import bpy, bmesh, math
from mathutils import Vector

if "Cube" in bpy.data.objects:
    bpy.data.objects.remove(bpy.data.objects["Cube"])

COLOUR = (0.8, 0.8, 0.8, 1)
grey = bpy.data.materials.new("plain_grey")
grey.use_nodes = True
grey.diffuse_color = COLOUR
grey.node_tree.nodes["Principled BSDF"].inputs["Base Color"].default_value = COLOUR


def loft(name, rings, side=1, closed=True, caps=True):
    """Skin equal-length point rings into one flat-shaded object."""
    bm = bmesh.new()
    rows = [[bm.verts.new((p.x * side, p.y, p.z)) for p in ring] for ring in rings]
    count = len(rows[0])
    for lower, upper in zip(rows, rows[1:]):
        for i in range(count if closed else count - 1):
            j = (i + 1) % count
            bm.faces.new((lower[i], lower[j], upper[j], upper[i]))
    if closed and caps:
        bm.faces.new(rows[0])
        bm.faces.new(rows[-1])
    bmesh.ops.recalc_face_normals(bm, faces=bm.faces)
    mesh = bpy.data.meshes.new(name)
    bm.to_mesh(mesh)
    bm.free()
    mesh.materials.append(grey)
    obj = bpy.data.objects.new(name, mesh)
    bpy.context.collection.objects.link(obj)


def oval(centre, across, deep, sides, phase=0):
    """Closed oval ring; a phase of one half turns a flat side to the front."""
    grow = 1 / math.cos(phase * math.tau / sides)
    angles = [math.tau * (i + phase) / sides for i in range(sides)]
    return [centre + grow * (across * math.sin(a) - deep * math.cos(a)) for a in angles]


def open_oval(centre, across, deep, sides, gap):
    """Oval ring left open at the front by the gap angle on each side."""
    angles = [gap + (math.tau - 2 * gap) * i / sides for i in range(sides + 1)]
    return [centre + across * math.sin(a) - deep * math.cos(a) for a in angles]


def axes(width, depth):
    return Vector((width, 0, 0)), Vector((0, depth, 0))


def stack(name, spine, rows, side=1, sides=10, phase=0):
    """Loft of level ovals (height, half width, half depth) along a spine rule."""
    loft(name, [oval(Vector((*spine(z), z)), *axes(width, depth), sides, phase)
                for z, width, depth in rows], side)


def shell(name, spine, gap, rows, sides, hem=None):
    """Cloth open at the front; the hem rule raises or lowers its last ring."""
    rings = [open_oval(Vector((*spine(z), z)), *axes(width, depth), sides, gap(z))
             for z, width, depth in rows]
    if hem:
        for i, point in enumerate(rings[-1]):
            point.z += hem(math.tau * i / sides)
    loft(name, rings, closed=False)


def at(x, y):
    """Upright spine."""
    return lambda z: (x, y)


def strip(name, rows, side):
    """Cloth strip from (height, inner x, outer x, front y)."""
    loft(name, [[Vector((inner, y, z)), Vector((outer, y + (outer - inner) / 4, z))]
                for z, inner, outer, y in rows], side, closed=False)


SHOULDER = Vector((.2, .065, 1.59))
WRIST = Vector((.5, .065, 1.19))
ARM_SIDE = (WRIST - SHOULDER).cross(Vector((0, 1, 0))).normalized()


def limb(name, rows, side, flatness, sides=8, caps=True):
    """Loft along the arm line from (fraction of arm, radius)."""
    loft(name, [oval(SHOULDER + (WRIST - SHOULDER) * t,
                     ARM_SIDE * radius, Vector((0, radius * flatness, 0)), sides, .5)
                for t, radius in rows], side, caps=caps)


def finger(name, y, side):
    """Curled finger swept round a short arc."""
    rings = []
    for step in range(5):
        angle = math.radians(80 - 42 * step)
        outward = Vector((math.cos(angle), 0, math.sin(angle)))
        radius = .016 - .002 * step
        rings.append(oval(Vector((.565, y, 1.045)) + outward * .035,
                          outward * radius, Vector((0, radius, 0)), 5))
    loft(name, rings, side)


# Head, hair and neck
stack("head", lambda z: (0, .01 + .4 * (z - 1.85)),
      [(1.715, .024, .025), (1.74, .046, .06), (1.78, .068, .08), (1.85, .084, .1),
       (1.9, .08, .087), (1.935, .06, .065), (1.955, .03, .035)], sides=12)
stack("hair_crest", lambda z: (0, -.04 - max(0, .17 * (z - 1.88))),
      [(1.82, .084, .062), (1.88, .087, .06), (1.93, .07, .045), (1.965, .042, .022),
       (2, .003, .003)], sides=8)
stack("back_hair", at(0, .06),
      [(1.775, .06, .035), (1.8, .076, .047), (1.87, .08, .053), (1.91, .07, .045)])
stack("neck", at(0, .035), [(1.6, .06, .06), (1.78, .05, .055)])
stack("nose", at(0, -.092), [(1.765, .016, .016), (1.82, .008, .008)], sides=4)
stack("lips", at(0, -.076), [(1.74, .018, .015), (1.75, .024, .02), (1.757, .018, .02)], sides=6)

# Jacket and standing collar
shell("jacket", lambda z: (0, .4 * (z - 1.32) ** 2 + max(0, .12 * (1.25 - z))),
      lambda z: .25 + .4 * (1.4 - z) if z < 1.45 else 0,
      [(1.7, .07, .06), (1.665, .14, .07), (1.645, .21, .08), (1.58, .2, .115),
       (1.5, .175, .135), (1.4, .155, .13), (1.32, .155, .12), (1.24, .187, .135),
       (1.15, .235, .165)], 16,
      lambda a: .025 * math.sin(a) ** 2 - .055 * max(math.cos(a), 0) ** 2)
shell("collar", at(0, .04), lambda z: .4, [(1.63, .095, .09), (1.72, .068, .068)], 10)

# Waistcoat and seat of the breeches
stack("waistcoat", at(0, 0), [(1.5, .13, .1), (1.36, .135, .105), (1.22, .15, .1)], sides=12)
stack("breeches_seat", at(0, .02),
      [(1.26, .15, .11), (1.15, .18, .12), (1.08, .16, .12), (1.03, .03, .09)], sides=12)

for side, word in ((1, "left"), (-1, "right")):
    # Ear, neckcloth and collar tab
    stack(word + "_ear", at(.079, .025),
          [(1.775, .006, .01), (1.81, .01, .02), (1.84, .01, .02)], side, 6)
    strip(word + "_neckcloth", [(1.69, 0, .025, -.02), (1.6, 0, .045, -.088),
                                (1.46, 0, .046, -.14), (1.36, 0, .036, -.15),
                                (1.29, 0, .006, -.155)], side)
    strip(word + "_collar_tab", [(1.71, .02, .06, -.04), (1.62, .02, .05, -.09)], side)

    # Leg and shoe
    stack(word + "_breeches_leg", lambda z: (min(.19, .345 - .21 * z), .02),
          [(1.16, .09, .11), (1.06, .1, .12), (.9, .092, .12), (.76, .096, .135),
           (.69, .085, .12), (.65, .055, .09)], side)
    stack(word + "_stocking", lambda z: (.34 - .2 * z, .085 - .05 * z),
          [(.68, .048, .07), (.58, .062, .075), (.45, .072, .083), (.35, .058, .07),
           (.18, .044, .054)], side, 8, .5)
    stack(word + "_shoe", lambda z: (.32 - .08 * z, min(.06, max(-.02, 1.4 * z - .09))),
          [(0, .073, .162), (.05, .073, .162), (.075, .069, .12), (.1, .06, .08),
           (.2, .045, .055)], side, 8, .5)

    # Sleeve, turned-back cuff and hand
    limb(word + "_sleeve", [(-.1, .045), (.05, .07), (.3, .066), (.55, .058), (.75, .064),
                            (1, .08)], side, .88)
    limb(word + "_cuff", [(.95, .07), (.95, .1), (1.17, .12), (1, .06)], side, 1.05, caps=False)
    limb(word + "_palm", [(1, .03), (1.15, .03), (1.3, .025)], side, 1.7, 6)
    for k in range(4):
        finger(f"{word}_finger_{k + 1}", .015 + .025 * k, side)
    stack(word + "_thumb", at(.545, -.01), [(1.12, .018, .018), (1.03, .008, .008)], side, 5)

================================

__What you need to do__. Each line of the material is to be returned precisely as written.

__Solved problem__.
import bpy, bmesh, math
from mathutils import Vector

if "Cube" in bpy.data.objects:
    bpy.data.objects.remove(bpy.data.objects["Cube"])

COLOUR = (0.8, 0.8, 0.8, 1)
grey = bpy.data.materials.new("plain_grey")
grey.use_nodes = True
grey.diffuse_color = COLOUR
grey.node_tree.nodes["Principled BSDF"].inputs["Base Color"].default_value = COLOUR


def loft(name, rings, side=1, closed=True, caps=True):
    """Skin equal-length point rings into one flat-shaded object."""
    bm = bmesh.new()
    rows = [[bm.verts.new((p.x * side, p.y, p.z)) for p in ring] for ring in rings]
    count = len(rows[0])
    for lower, upper in zip(rows, rows[1:]):
        for i in range(count if closed else count - 1):
            j = (i + 1) % count
            bm.faces.new((lower[i], lower[j], upper[j], upper[i]))
    if closed and caps:
        bm.faces.new(rows[0])
        bm.faces.new(rows[-1])
    bmesh.ops.recalc_face_normals(bm, faces=bm.faces)
    mesh = bpy.data.meshes.new(name)
    bm.to_mesh(mesh)
    bm.free()
    mesh.materials.append(grey)
    obj = bpy.data.objects.new(name, mesh)
    bpy.context.collection.objects.link(obj)


def oval(centre, across, deep, sides, phase=0):
    """Closed oval ring; a phase of one half turns a flat side to the front."""
    grow = 1 / math.cos(phase * math.tau / sides)
    angles = [math.tau * (i + phase) / sides for i in range(sides)]
    return [centre + grow * (across * math.sin(a) - deep * math.cos(a)) for a in angles]


def open_oval(centre, across, deep, sides, gap):
    """Oval ring left open at the front by the gap angle on each side."""
    angles = [gap + (math.tau - 2 * gap) * i / sides for i in range(sides + 1)]
    return [centre + across * math.sin(a) - deep * math.cos(a) for a in angles]


def axes(width, depth):
    return Vector((width, 0, 0)), Vector((0, depth, 0))


def stack(name, spine, rows, side=1, sides=10, phase=0):
    """Loft of level ovals (height, half width, half depth) along a spine rule."""
    loft(name, [oval(Vector((*spine(z), z)), *axes(width, depth), sides, phase)
                for z, width, depth in rows], side)


def shell(name, spine, gap, rows, sides, hem=None):
    """Cloth open at the front; the hem rule raises or lowers its last ring."""
    rings = [open_oval(Vector((*spine(z), z)), *axes(width, depth), sides, gap(z))
             for z, width, depth in rows]
    if hem:
        for i, point in enumerate(rings[-1]):
            point.z += hem(math.tau * i / sides)
    loft(name, rings, closed=False)


def at(x, y):
    """Upright spine."""
    return lambda z: (x, y)


def strip(name, rows, side):
    """Cloth strip from (height, inner x, outer x, front y)."""
    loft(name, [[Vector((inner, y, z)), Vector((outer, y + (outer - inner) / 4, z))]
                for z, inner, outer, y in rows], side, closed=False)


SHOULDER = Vector((.2, .065, 1.59))
WRIST = Vector((.5, .065, 1.19))
ARM_SIDE = (WRIST - SHOULDER).cross(Vector((0, 1, 0))).normalized()


def limb(name, rows, side, flatness, sides=8, caps=True):
    """Loft along the arm line from (fraction of arm, radius)."""
    loft(name, [oval(SHOULDER + (WRIST - SHOULDER) * t,
                     ARM_SIDE * radius, Vector((0, radius * flatness, 0)), sides, .5)
                for t, radius in rows], side, caps=caps)


def finger(name, y, side):
    """Curled finger swept round a short arc."""
    rings = []
    for step in range(5):
        angle = math.radians(80 - 42 * step)
        outward = Vector((math.cos(angle), 0, math.sin(angle)))
        radius = .016 - .002 * step
        rings.append(oval(Vector((.565, y, 1.045)) + outward * .035,
                          outward * radius, Vector((0, radius, 0)), 5))
    loft(name, rings, side)


# Head, hair and neck
stack("head", lambda z: (0, .01 + .4 * (z - 1.85)),
      [(1.715, .024, .025), (1.74, .046, .06), (1.78, .068, .08), (1.85, .084, .1),
       (1.9, .08, .087), (1.935, .06, .065), (1.955, .03, .035)], sides=12)
stack("hair_crest", lambda z: (0, -.04 - max(0, .17 * (z - 1.88))),
      [(1.82, .084, .062), (1.88, .087, .06), (1.93, .07, .045), (1.965, .042, .022),
       (2, .003, .003)], sides=8)
stack("back_hair", at(0, .06),
      [(1.775, .06, .035), (1.8, .076, .047), (1.87, .08, .053), (1.91, .07, .045)])
stack("neck", at(0, .035), [(1.6, .06, .06), (1.78, .05, .055)])
stack("nose", at(0, -.092), [(1.765, .016, .016), (1.82, .008, .008)], sides=4)
stack("lips", at(0, -.076), [(1.74, .018, .015), (1.75, .024, .02), (1.757, .018, .02)], sides=6)

# Jacket and standing collar
shell("jacket", lambda z: (0, .4 * (z - 1.32) ** 2 + max(0, .12 * (1.25 - z))),
      lambda z: .25 + .4 * (1.4 - z) if z < 1.45 else 0,
      [(1.7, .07, .06), (1.665, .14, .07), (1.645, .21, .08), (1.58, .2, .115),
       (1.5, .175, .135), (1.4, .155, .13), (1.32, .155, .12), (1.24, .187, .135),
       (1.15, .235, .165)], 16,
      lambda a: .025 * math.sin(a) ** 2 - .055 * max(math.cos(a), 0) ** 2)
shell("collar", at(0, .04), lambda z: .4, [(1.63, .095, .09), (1.72, .068, .068)], 10)

# Waistcoat and seat of the breeches
stack("waistcoat", at(0, 0), [(1.5, .13, .1), (1.36, .135, .105), (1.22, .15, .1)], sides=12)
stack("breeches_seat", at(0, .02),
      [(1.26, .15, .11), (1.15, .18, .12), (1.08, .16, .12), (1.03, .03, .09)], sides=12)

for side, word in ((1, "left"), (-1, "right")):
    # Ear, neckcloth and collar tab
    stack(word + "_ear", at(.079, .025),
          [(1.775, .006, .01), (1.81, .01, .02), (1.84, .01, .02)], side, 6)
    strip(word + "_neckcloth", [(1.69, 0, .025, -.02), (1.6, 0, .045, -.088),
                                (1.46, 0, .046, -.14), (1.36, 0, .036, -.15),
                                (1.29, 0, .006, -.155)], side)
    strip(word + "_collar_tab", [(1.71, .02, .06, -.04), (1.62, .02, .05, -.09)], side)

    # Leg and shoe
    stack(word + "_breeches_leg", lambda z: (min(.19, .345 - .21 * z), .02),
          [(1.16, .09, .11), (1.06, .1, .12), (.9, .092, .12), (.76, .096, .135),
           (.69, .085, .12), (.65, .055, .09)], side)
    stack(word + "_stocking", lambda z: (.34 - .2 * z, .085 - .05 * z),
          [(.68, .048, .07), (.58, .062, .075), (.45, .072, .083), (.35, .058, .07),
           (.18, .044, .054)], side, 8, .5)
    stack(word + "_shoe", lambda z: (.32 - .08 * z, min(.06, max(-.02, 1.4 * z - .09))),
          [(0, .073, .162), (.05, .073, .162), (.075, .069, .12), (.1, .06, .08),
           (.2, .045, .055)], side, 8, .5)

    # Sleeve, turned-back cuff and hand
    limb(word + "_sleeve", [(-.1, .045), (.05, .07), (.3, .066), (.55, .058), (.75, .064),
                            (1, .08)], side, .88)
    limb(word + "_cuff", [(.95, .07), (.95, .1), (1.17, .12), (1, .06)], side, 1.05, caps=False)
    limb(word + "_palm", [(1, .03), (1.15, .03), (1.3, .025)], side, 1.7, 6)
    for k in range(4):
        finger(f"{word}_finger_{k + 1}", .015 + .025 * k, side)
    stack(word + "_thumb", at(.545, -.01), [(1.12, .018, .018), (1.03, .008, .008)], side, 5)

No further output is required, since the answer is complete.